Wolfgang also showed us Nemo’s find-the-food game.
We spent about two hours with Nemo and Wolfgang, who also provided us with some otter related literature and a Nemo dvd.
Before we had to say goodbye we also had the privilege to have Nemo on our shoulders. It was a strange feeling having this cute warm and still slightly damp creature breathing close to my face. He didn’t wriggle much – unlike our cat! Instead he was ever the professional and didn’t mind at all!
And then sadly it was time to go.
We very much enjoyed our encounter – a truly pawsome experience.
A Few Asian Otter Facts:
- Nemo is an Asian short-clawed otter – the smallest of all otters.
- They can weigh up to 5 kilos, while their overall length can vary between 70 and 100cm (head to tip of the tail)
- Asian short-clawed otters can be found in Burma, Bangladesh, India, Vietnam, Thailand, Philippines, southern China, Taiwan, Laos, Malaysia and Indonesia
- The Asian otter has very distinctive and dextrous paws – its claws don’t extend beyond the fleshy end pads of its partially webbed toes (as you can see in the images)
- Their social structure revolves around one pair of Alpha pair which breeds, while the group helps out with the rearing of the pups.

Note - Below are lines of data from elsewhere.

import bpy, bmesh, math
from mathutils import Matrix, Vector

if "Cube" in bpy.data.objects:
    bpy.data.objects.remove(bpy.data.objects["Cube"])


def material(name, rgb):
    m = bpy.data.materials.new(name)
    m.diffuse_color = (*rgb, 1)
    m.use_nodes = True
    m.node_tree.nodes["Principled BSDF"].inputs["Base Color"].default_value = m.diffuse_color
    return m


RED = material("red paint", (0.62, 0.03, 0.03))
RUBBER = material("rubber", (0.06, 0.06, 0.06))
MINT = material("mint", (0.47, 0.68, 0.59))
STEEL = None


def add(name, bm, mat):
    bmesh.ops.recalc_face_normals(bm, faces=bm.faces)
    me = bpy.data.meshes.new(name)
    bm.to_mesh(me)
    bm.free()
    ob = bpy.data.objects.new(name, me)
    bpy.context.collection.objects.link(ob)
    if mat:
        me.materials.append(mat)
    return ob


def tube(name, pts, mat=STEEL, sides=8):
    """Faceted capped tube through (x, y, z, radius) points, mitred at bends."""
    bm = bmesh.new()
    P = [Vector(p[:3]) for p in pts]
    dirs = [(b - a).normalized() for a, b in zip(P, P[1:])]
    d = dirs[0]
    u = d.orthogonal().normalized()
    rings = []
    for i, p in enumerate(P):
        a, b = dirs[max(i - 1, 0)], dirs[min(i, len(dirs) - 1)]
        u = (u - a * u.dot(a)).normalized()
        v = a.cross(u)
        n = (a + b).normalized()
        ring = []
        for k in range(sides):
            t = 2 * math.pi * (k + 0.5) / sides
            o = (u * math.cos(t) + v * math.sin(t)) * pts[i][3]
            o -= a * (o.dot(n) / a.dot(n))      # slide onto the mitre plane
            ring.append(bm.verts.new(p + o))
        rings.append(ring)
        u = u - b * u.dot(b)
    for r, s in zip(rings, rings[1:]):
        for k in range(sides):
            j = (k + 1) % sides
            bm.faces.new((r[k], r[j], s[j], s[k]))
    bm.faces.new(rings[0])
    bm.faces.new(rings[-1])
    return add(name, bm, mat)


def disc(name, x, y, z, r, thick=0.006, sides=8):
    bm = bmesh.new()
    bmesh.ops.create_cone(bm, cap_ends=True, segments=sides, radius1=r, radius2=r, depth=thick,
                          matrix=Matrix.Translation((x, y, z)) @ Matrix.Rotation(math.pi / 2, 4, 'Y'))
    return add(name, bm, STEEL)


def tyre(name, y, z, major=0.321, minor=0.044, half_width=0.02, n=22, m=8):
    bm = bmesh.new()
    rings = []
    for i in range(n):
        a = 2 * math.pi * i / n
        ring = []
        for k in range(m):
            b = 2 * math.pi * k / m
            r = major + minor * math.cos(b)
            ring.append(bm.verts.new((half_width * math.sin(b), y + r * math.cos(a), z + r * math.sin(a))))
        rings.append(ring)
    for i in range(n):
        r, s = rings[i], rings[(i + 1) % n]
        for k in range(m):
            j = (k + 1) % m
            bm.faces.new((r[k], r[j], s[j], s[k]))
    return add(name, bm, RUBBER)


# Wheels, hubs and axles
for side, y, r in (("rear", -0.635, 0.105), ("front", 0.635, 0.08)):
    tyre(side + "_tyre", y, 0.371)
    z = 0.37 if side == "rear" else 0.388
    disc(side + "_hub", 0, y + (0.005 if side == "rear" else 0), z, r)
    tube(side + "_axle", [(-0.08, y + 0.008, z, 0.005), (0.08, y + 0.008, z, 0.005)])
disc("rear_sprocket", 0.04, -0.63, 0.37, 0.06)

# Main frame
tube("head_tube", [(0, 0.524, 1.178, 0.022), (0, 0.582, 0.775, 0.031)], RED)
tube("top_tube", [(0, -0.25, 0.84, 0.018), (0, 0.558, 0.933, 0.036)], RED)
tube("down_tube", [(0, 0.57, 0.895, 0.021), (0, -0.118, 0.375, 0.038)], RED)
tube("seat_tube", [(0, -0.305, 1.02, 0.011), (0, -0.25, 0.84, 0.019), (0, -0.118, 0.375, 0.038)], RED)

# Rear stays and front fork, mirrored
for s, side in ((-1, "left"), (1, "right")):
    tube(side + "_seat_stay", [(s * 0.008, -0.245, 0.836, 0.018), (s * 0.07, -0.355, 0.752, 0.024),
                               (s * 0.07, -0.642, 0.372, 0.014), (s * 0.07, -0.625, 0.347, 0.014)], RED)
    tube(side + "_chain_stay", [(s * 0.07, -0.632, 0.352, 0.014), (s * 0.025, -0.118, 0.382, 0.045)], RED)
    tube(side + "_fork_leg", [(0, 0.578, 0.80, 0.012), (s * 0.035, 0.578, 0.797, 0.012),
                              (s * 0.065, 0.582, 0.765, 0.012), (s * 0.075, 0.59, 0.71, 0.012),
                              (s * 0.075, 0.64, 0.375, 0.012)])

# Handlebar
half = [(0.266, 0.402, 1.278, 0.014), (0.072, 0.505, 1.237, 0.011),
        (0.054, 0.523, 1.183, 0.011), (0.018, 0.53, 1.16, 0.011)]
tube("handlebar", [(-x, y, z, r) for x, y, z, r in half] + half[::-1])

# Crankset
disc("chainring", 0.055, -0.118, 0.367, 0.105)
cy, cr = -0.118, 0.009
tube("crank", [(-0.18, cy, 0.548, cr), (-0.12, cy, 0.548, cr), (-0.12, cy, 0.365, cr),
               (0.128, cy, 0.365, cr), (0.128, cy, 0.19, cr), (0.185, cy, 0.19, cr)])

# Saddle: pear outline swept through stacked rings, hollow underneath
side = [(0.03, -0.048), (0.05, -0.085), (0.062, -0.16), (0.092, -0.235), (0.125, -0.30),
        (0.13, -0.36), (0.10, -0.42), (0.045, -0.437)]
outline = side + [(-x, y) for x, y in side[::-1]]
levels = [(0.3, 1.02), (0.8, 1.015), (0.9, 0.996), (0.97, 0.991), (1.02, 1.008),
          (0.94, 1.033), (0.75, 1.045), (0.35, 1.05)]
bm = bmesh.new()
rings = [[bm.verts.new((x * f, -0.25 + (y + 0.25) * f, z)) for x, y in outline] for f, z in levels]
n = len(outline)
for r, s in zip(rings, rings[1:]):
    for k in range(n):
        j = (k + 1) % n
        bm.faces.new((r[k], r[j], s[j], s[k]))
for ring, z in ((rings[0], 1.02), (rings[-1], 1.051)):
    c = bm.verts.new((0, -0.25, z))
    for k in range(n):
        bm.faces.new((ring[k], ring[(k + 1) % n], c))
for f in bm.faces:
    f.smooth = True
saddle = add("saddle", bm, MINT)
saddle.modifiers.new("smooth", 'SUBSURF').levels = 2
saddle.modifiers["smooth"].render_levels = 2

- Loss of habitat and pollution means that this species is regarded as vulnerable and included in the IUCN Red List of Threatened Species.
- This otter species has a long tail which forms on-third of its total body length. The tail is incredibly strong and used for balance when standing up, propelling the body through water as well as steering. The base of the tail also has subcutaneous and scent glands.
- Asian otters are monogamous and the female can produce two litters a year – giving birth to up to six pups.
- Otters of this species can get between 11 and 16 years old.